An increasing scarcity of water for irrigation and of arable land, decreasing agricultural land fertility, reducing forest cover, coastal erosion, and loss of bio-diversity were some of the environmental challenges the island faced.
A multiplicity of ministries with overlapping functions made it even more difficult to enforce already weak implementation of existing regulations.
A three-tied government structure - central, provincial and local - had slowed down and confused decision making, Gunawansa said.
"We have to ask whether coalition governments have contributed to inefficiency with too many cabinet ministers and subjects overlapping.
"So how do you have a proper policy framework and implement policies if there is so much overlap between government ministries?" he asked, referring to the plethora of ministries created by the ruling party to attract opposition members to strengthen government ranks.
Most of Sri Lanka's ruling party members of parliament hold a ministerial position of some sort.
Eradicating poverty was a key factor in protecting the environment, Gunawansa told a forum on environment management challenges in Sri Lanka and Singapore.
"Despite high economic growth there is a growing disparity in incomes and high poverty levels. The rich are getting richer and the poor, poorer," Gunawansa said.
"The challenge is to achieve sustainable economic growth with greater equity. We have peace and stability today but how do we ensure equitable growth where everybody benefits from economic development happening in the country?" he asked.
"Environmental development has to be in harmony with economic development," he said. "If not, you'll have beautiful green fields but a lot of poor people."
Economic growth, which had averaged around 4-5 percent during the island's 30-year ethnic conflict, hit eight percent after the war ended in 2009, but will slow down this year.
"The environmental law is too old and does not have enough teeth to deal with problems we have," Gunawansa said.
He recalled how in 1997 a new law was drafted by a committee of officials of which he was a member.
"Two months later the government changed and nothing happened.
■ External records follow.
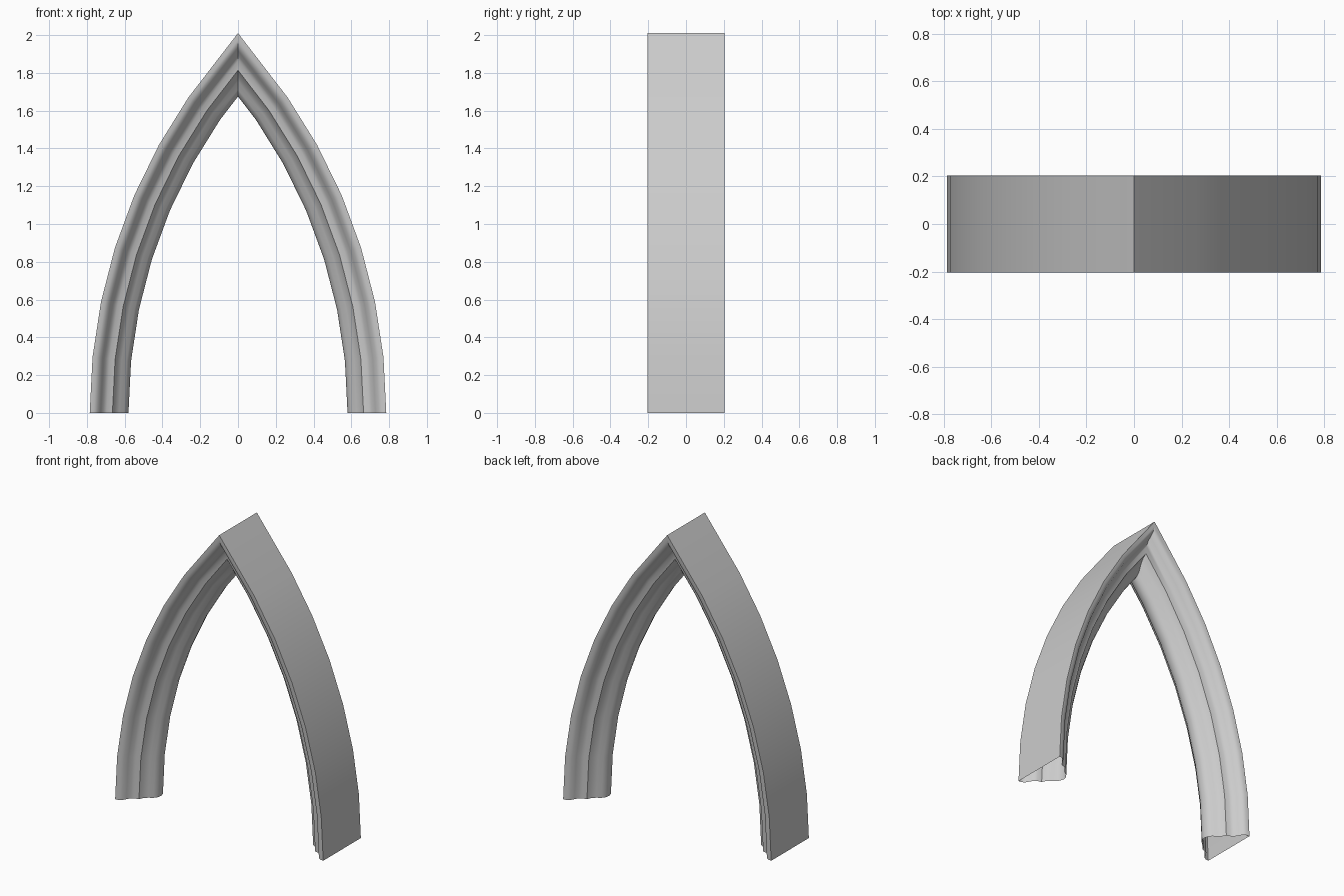
import bpy, bmesh
from math import sin, cos, radians

cube = bpy.data.objects.get("Cube")
if cube:
    bpy.data.objects.remove(cube, do_unlink=True)

stone = bpy.data.materials.new("grey stone")
stone.use_nodes = True
COLOUR = (0.6, 0.6, 0.6, 1)
stone.diffuse_color = COLOUR
stone.node_tree.nodes["Principled BSDF"].inputs["Base Color"].default_value = COLOUR

# Arch curve: both flanks are arcs about centres on the ground line
RADIUS, CENTRE, STEP, HALF = 2.93, 2.145, 0.101, 0.203

# Moulding section from outer edge to inner nose: (inset, depth from face)
moulding = [(0, 0), (0.022, 0.002), (0.042, 0.014), (0.057, 0.04),
            (0.072, 0.066), (0.09, 0.078), (0.12, 0.085),
            (0.132, 0.112), (0.155, 0.135), (0.182, 0.152), (0.198, 0.174)]
front = [(i, d - HALF) for i, d in moulding]
section = front + [(0.205, 0)] + [(i, -y) for i, y in reversed(front)]


def arc_points(inset):
    """Points of one flank, the last slid along its chord to the centre line."""
    r = RADIUS - inset
    pts = [(r * cos(STEP * k) - CENTRE, r * sin(STEP * k)) for k in range(8)]
    (x0, z0), (x1, z1) = pts[-2:]
    pts[-1] = (0, z0 + (z1 - z0) * x0 / (x0 - x1))
    return pts


# Pointed arch: sweep the section over one flank, mirror the other
bm = bmesh.new()
rails = [[bm.verts.new((x, y, z)) for x, z in arc_points(inset)]
         for inset, y in section]
for a, b in zip(rails, rails[1:] + rails[:1]):
    for k in range(len(a) - 1):
        bm.faces.new((a[k], a[k + 1], b[k + 1], b[k]))
bmesh.ops.mirror(bm, geom=bm.verts[:] + bm.edges[:] + bm.faces[:],
                 axis="X", merge_dist=0.0005)
bmesh.ops.recalc_face_normals(bm, faces=bm.faces)
# Make the outer surface face outwards
outer = max(bm.faces, key=lambda f: f.calc_center_median().x)
if outer.normal.x < 0:
    bmesh.ops.reverse_faces(bm, faces=bm.faces)
mesh = bpy.data.meshes.new("pointed_arch")
bm.to_mesh(mesh)
bm.free()
mesh.materials.append(stone)
arch = bpy.data.objects.new("pointed_arch", mesh)
bpy.context.collection.objects.link(arch)
bpy.context.view_layer.objects.active = arch
arch.select_set(True)
bpy.ops.object.shade_smooth_by_angle(angle=radians(35))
Our effort was wasted."
Sri Lanka has achieved most of the Millennium Development Goals set by the United Nations but not in ensuring environmental sustainability, Gunawansa said.
"Regulations and environmental laws are not properly implemented," he said.
"Setting goals is not enough. You need adequate guidelines and implementation. Also, sustainable development should benefit all.
He also warned against "hasty" infrastructure development which he said "often happens at the cost of environmental degradation."Gunawansa noted how in Sri Lanka often environmental impact assessments, known as EIAs, are not done with projects passed either owing to political clout or corruption, resulting in damage to the environment.
"So we must ensure good EIAs are done before any infrastructure project is undertaken."
The country has to deal with the problem by avoiding and mitigating risk and applying the law effectively.
This means preventing pollution at source by means of risk reduction, using the polluter pays principle which requires the cost of pollution to be borne by those who cause it.
Care of the environment should be the common task of both state and citizen.
"You must have 'top-down' and 'bottom-up' approaches, through better education, proper guidelines, and implementation from the top on the principle of sustainability," he said.
"The right to development must be fulfilled to equitably meet the needs of the present and future generations."